Today I stumbled across a blog called "Land of the Not-So-Calm", written by an adult adoptee who came to the US from Korea at six months of age. In the post, An Inconvenient Truth, the writer discusses feeling second best as an adoptee, knowing that her adoptive parents tried infertility treatments first. She also raises the question on whether her birth parents considered her "second best" as well. I thought it was a very thought provoking article, and have posted it here. The beginning of the article says this:
"Adoption was my parents’ second choice. I don’t know exactly how far down the infertility treatment path they went, and I’m not sure that I really want to know just how distant their second choice was from their first. How many years of trying. How many dollars in futile doctor’s visits and medications and hormones and injections. I mean, it’s bad enough being second choice — I’m not sure I want to know just how second.
The way I look at it is facts are facts: adoption was my parents’ second choice. I consider it a kind of inconvenient truth, and to me, sugar-coating this truth is like sticking your head in the sand and trying to rewrite history. Trying to say that it somehow really wasn’t second choice, that all those wasted years TTC and those thousands of dollars on infertility treatments were a mistake, sounds suspiciously like revisionist history. Shouting loudly how much you love your kids and how YOU don’t think they’re second-best is great — and when you think about it, is exactly what adoptive parents should be thinking, if not doing — but that still doesn’t change facts." --Sang-Shil

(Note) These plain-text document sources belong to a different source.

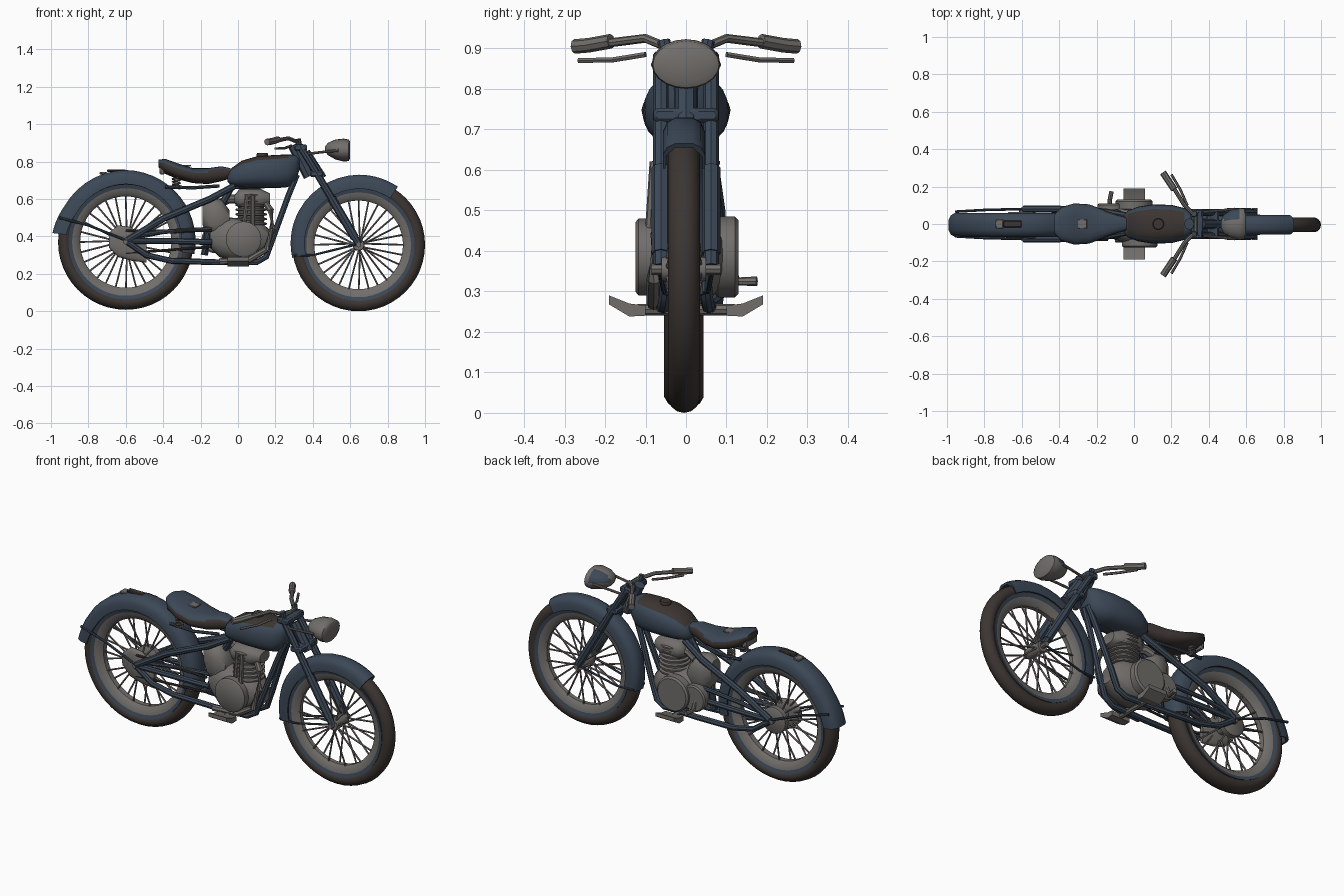
import bpy, bmesh, math
from mathutils import Vector
from math import sin, cos, pi, radians

cube = bpy.data.objects.get("Cube")
if cube:
    bpy.data.objects.remove(cube, do_unlink=True)


def material(name, rgb):
    m = bpy.data.materials.new(name)
    m.use_nodes = True
    m.diffuse_color = (*rgb, 1)
    m.node_tree.nodes["Principled BSDF"].inputs["Base Color"].default_value = (*rgb, 1)
    return m


BLUE = material("slate blue paint", (0.045, 0.065, 0.095))
GREY = material("dull grey metal", (0.165, 0.155, 0.145))
BROWN = material("dark brown rubber", (0.045, 0.036, 0.032))


def finish(name, bm, mats, rule=None, angle=40):
    bmesh.ops.recalc_face_normals(bm, faces=bm.faces)
    bm.normal_update()
    if rule:
        for f in bm.faces:
            f.material_index = rule(f.normal, f.calc_center_median())
    me = bpy.data.meshes.new(name)
    bm.to_mesh(me)
    bm.free()
    ob = bpy.data.objects.new(name, me)
    bpy.context.collection.objects.link(ob)
    for m in mats:
        me.materials.append(m)
    bpy.ops.object.select_all(action="DESELECT")
    ob.select_set(True)
    bpy.context.view_layer.objects.active = ob
    bpy.ops.object.shade_smooth_by_angle(angle=radians(angle))
    return ob


def bridge(bm, rings, closed=False, caps=True):
    """Skin a list of point rings."""
    vs = [[bm.verts.new(p) for p in ring] for ring in rings]
    n = len(vs[0])
    for a, b in zip(vs, vs[1:] + (vs[:1] if closed else [])):
        for i in range(n):
            j = (i + 1) % n
            bm.faces.new((a[i], a[j], b[j], b[i]))
    if caps and not closed:
        bm.faces.new(vs[0])
        bm.faces.new(vs[-1])


def tubes(name, paths, r, mat, sides=8):
    """Round tubes along one or more point paths."""
    bm = bmesh.new()
    for path in paths:
        pts = [Vector(p) for p in path]
        rings = []
        for i, p in enumerate(pts):
            t = (pts[min(i + 1, len(pts) - 1)] - pts[max(i - 1, 0)]).normalized()
            ref = Vector((0, 0, 1)) if abs(t.z) < 0.95 else Vector((0, 1, 0))
            u = t.cross(ref).normalized()
            v = t.cross(u)
            rings.append([p + r * (u * cos(2 * pi * k / sides) + v * sin(2 * pi * k / sides))
                          for k in range(sides)])
        bridge(bm, rings)
    return finish(name, bm, [mat])


def both(path):
    return [path, [(x, -y, z) for x, y, z in path]]


def loft(name, sections, mats, rule=None, n=20, power=2.5, y=0):
    """Body along x from sections (x, bottom, top, half width)."""
    def sp(v):
        return math.copysign(abs(v) ** (2 / power), v)
    bm = bmesh.new()
    bridge(bm, [[(x, y + w * sp(cos(2 * pi * k / n)), (b + t) / 2 + (t - b) / 2 * sp(sin(2 * pi * k / n)))
                 for k in range(n)] for x, b, t, w in sections])
    return finish(name, bm, mats, rule, 50)


def lathe(name, centre, profile, mat, closed=False, steps=48, axis="y"):
    """Turn a profile of (radius, offset) about an axis through centre."""
    cx, cy, cz = centre
    bm = bmesh.new()
    rings = []
    for k in range(steps):
        a = 2 * pi * k / steps
        c, s = cos(a), sin(a)
        if axis == "y":
            rings.append([(cx + r * c, cy + o, cz + r * s) for r, o in profile])
        else:
            rings.append([(cx + r * c, cy + r * s, cz + o) for r, o in profile])
    bridge(bm, rings, closed=True)
    bmesh.ops.remove_doubles(bm, verts=bm.verts, dist=1e-5)
    return finish(name, bm, [mat])


def disc(name, centre, r, half, mat, axis="y", steps=24):
    return lathe(name, centre, [(0, -half), (r * .9, -half), (r, -half * .7),
                                (r, half * .7), (r * .9, half), (0, half)], mat, steps=steps, axis=axis)


def fender(name, centre, stations, half, skirt):
    """U-shaped guard swept round a wheel from (angle, radius) stations."""
    section = [(-1, -skirt), (-1, -.035), (-.8, -.012), (-.4, 0), (.4, 0), (.8, -.012), (1, -.035), (1, -skirt),
               (.88, -skirt), (.88, -.04), (.4, -.012), (-.4, -.012), (-.88, -.04), (-.88, -skirt)]
    bm = bmesh.new()
    rings = []
    for (a0, r0), (a1, r1) in zip(stations, stations[1:]):
        for i in range(8):
            f = i / 7
            a, r = radians(a0 + (a1 - a0) * f), r0 + (r1 - r0) * f
            rings.append([(centre[0] + (r + d) * cos(a), centre[1] + half * w, centre[2] + (r + d) * sin(a))
                          for w, d in section])
    bridge(bm, rings)
    bmesh.ops.remove_doubles(bm, verts=bm.verts, dist=1e-5)
    return finish(name, bm, [BLUE])


def box(name, centre, size, mat, bevel=0.008):
    bm = bmesh.new()
    bmesh.ops.create_cube(bm, size=1)
    for v in bm.verts:
        v.co = Vector([c + s * p for c, s, p in zip(centre, size, v.co)])
    bmesh.ops.bevel(bm, geom=bm.edges[:], offset=min(bevel, min(size) * .3), segments=1, affect="EDGES")
    return finish(name, bm, [mat])


# Wheels
def wheel(side, c, R, w):
    m = R - .04
    tyre = [(m + .04 * cos(2 * pi * k / 14) if cos(2 * pi * k / 14) > 0 else m + .03 * cos(2 * pi * k / 14),
             w * sin(2 * pi * k / 14)) for k in range(14)]
    lathe(side + "_tyre", c, tyre, BROWN)
    lathe(side + "_rim_edge", c, [(R - .075, -w * .8), (R - .055, -w * .93), (R - .055, w * .93),
                                  (R - .075, w * .8)], BLUE)
    lathe(side + "_rim", c, [(R - .07, -w * .82), (R - .1, -w * .7), (R - .118, -w * .3), (R - .118, w * .3),
                             (R - .1, w * .7), (R - .07, w * .82)], GREY)
    disc(side + "_hub", c, .032, .055, GREY)
    spokes = []
    for k in range(28):
        a = 2 * pi * k / 28
        b = a + (.22 if k % 4 < 2 else -.22)
        s = .04 if k % 2 else -.04
        spokes.append([(c[0] + .03 * cos(b), c[1] + s, c[2] + .03 * sin(b)),
                       (c[0] + (R - .11) * cos(a), c[1] + s * .3, c[2] + (R - .11) * sin(a))])
    tubes(side + "_spokes", spokes, .005, GREY, 5)


FRONT, REAR = (.645, -.005, .355), (-.6, -.005, .37)
wheel("front", FRONT, .355, .04)
wheel("rear", REAR, .362, .05)
fender("front_fender", FRONT, [(56, .375), (90, .375), (150, .368), (191, .362)], .052, .075)
fender("rear_fender", REAR, [(-10, .372), (40, .378), (90, .385), (150, .38), (173, .395)], .064, .075)
tubes("axles", [[(x, -.085, z), (x, .085, z)] for x, z in ((.645, .355), (-.6, .37))], .014, GREY)
disc("rear_brake_drum", (-.6, .045, .37), .075, .02, GREY)
loft("rear_hub_cover", [(-.69, .34, .42, .015), (-.64, .29, .46, .022), (-.57, .27, .45, .022),
                        (-.49, .26, .36, .012)], [GREY], y=-.055)

# Tank, with a dark top panel
loft("fuel_tank", [(-.055, .69, .73, .045), (-.035, .67, .765, .07), (.02, .662, .805, .092), (.1, .66, .828, .105),
                   (.2, .66, .836, .102), (.27, .665, .838, .085), (.31, .7, .835, .06), (.33, .76, .82, .03)],
     [BLUE, BROWN], lambda n, c: int(n.z > .72 and c.x < .24), n=24)
disc("fuel_cap", (.13, 0, .833), .03, .012, BROWN, axis="z")

# Saddle, painted on top with dark sides
loft("seat", [(-.425, .77, .81, .05), (-.39, .735, .815, .09), (-.32, .705, .79, .11), (-.24, .685, .765, .105),
              (-.16, .68, .765, .075), (-.09, .695, .775, .05), (-.04, .71, .765, .035)],
     [BROWN, BLUE], lambda n, c: int(n.z > .55))
box("seat_badge", (-.28, 0, .779), (.055, .05, .008), GREY)
box("seat_back_plate", (-.405, 0, .755), (.03, .11, .05), GREY)
for s in (-1, 1):
    helix = [(-.33 + .02 * cos(k * pi / 3), s * .06 + .02 * sin(k * pi / 3), .655 + .0025 * k) for k in range(25)]
    tubes("seat_spring", [helix], .005, GREY, 5)
tubes("seat_rails", both([(-.39, .06, .665), (-.24, .06, .66), (-.1, .03, .67)]), .009, BLUE)

# Frame
tubes("frame_spine", [[(.33, 0, .8), (.25, 0, .68), (-.03, 0, .67), (-.16, 0, .45), (-.18, 0, .3)]], .02, BLUE)
tubes("down_tubes", both([(.315, .015, .73), (.27, .025, .62), (.19, .045, .4), (.15, .05, .29), (.1, .055, .262),
                          (-.12, .065, .262), (-.36, .075, .27), (-.49, .08, .3), (-.59, .08, .37)]), .016, BLUE)
tubes("seat_stays", both([(-.59, .08, .38), (-.4, .08, .495), (-.15, .065, .6), (-.02, .04, .67)]), .018, BLUE)
tubes("chain_stays", both([(-.59, .078, .375), (-.35, .075, .375), (-.14, .06, .37)]), .016, BLUE)
tubes("middle_stays", both([(-.57, .078, .4), (-.4, .075, .425), (-.14, .06, .44)]), .012, BLUE)
tubes("fender_stays", both([(-.6, .08, .38), (-.8, .075, .46), (-.955, .066, .5)]), .007, BLUE)
tubes("chain_runs", [[(-.6, -.068, z), (-.14, -.085, z2)] for z, z2 in ((.43, .43), (.31, .345))], .007, BROWN)

# Fork and steering head
tubes("fork_legs", both([(.33, .062, .885), (.42, .062, .74), (.645, .062, .36)]), .019, BLUE)
tubes("fork_sleeves", both([(.5, .062, .605), (.625, .062, .393)]), .023, BLUE)
tubes("steering_head", [[(.295, 0, .89), (.38, 0, .72)]], .03, BLUE)
for x, z in ((.335, .875), (.42, .735)):
    box("fork_yoke", (x, 0, z), (.07, .16, .035), BLUE)
tubes("front_spring", [[(.36, 0, .85), (.45, 0, .71)]], .026, BLUE)
tubes("front_fender_stays", both([(.645, .066, .36), (.4, .055, .3), (.3, .05, .3)]), .006, BLUE)

# Handlebar, grips and levers
tubes("handlebar", [[(.16, -.27, .9), (.22, -.18, .915), (.27, -.1, .925), (.33, -.04, .9), (.33, .04, .9),
                     (.27, .1, .925), (.22, .18, .915), (.16, .27, .9)]], .011, GREY)
tubes("grips", both([(.155, .275, .905), (.178, .24, .908), (.215, .185, .918)]), .018, GREY)
tubes("levers", both([(.2, .265, .87), (.25, .18, .872), (.285, .1, .885)]), .007, GREY, 6)
tubes("handlebar_risers", both([(.33, .045, .87), (.32, .055, .92)]), .016, BLUE)

# Headlight
loft("headlight", [(.465, .855, .88, .02), (.48, .835, .9, .05), (.52, .812, .918, .075), (.565, .8, .923, .085),
                   (.592, .803, .918, .082), (.6, .82, .905, .065)],
     [GREY, BLUE], lambda n, c: int(n.x < .1 and n.y > .2 and n.z > 0), power=2)
tubes("headlight_bracket", both([(.36, .062, .84), (.44, .07, .85), (.54, .08, .86)]), .007, GREY)

# Engine and gearbox
loft("crankcase", [(-.15, .34, .45, .055), (-.1, .29, .5, .085), (-.03, .27, .5, .105), (.05, .275, .49, .105),
                   (.12, .3, .48, .085), (.175, .34, .43, .045)], [GREY], power=2.4)
disc("timing_cover", (.03, -.1, .385), .095, .025, GREY)
disc("primary_cover", (0, .1, .385), .1, .03, GREY)
disc("clutch_cover", (-.12, .085, .385), .075, .025, GREY)
loft("gearbox", [(-.19, .46, .59, .045), (-.15, .4, .61, .075), (-.09, .4, .6, .08), (-.045, .42, .54, .055)], [GREY])
fins = []
for k in range(7):
    z = .025 * k
    fins += [(.07, z), (.084, z + .004), (.084, z + .012), (.07, z + .016)]
lathe("cylinder", (.07, 0, .46), [(0, 0)] + fins + [(0, .17)], GREY, axis="z", steps=20)
loft("cylinder_head", [(-.02, .58, .62, .05), (.01, .55, .655, .075), (.12, .55, .655, .075), (.17, .57, .63, .045)],
     [GREY])
tubes("pushrods", [[(.03, -.07, .44), (.05, -.075, .62)], [(.08, -.09, .44), (.08, -.078, .62)]], .012, GREY)
tubes("intake", [[(.03, 0, .6), (-.05, .03, .6), (-.09, .04, .58)]], .024, GREY)
tubes("exhaust_pipe", [[(.13, -.03, .6), (.175, -.05, .54), (.185, -.07, .44), (.15, -.08, .33), (.06, -.08, .275),
                        (-.1, -.08, .265)]], .018, GREY)

# Foot rests and pedals
for s in (-1, 1):
    bm = bmesh.new()
    bridge(bm, [[(x, s * y, z + h) for x, h in ((-.055, 0), (.06, 0), (.06, t), (-.055, t))]
                for y, z, t in ((.1, .24, .025), (.14, .238, .032), (.19, .268, .022))])
    finish("foot_rest", bm, [GREY], angle=20)
tubes("foot_rest_bar", [[(0, -.12, .255), (0, .12, .255)]], .014, GREY)
tubes("kick_lever", [[(-.13, .1, .38), (-.13, .125, .325), (-.12, .175, .325)]], .012, GREY)

# Rear fender fittings
box("fender_badge", (-.72, 0, .738), (.04, .05, .012), GREY)
box("fender_pad", (-.65, 0, .752), (.1, .035, .014), BROWN)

After reading Karen's blog last week about having relatives make comments that adopted children somehow are "different" than biological children, this article makes me wonder how many people who have been adopted have indeed felt like they were somehow a second choice. I know many adoptive parents could argue that adoption WAS their original decision on how to form a family, but this thought provoking article has me pondering choices this morning....the choices of birthparents, adoptive parents, and the children. Does society as a whole still consider adoption a "second choice?" What are your thoughts?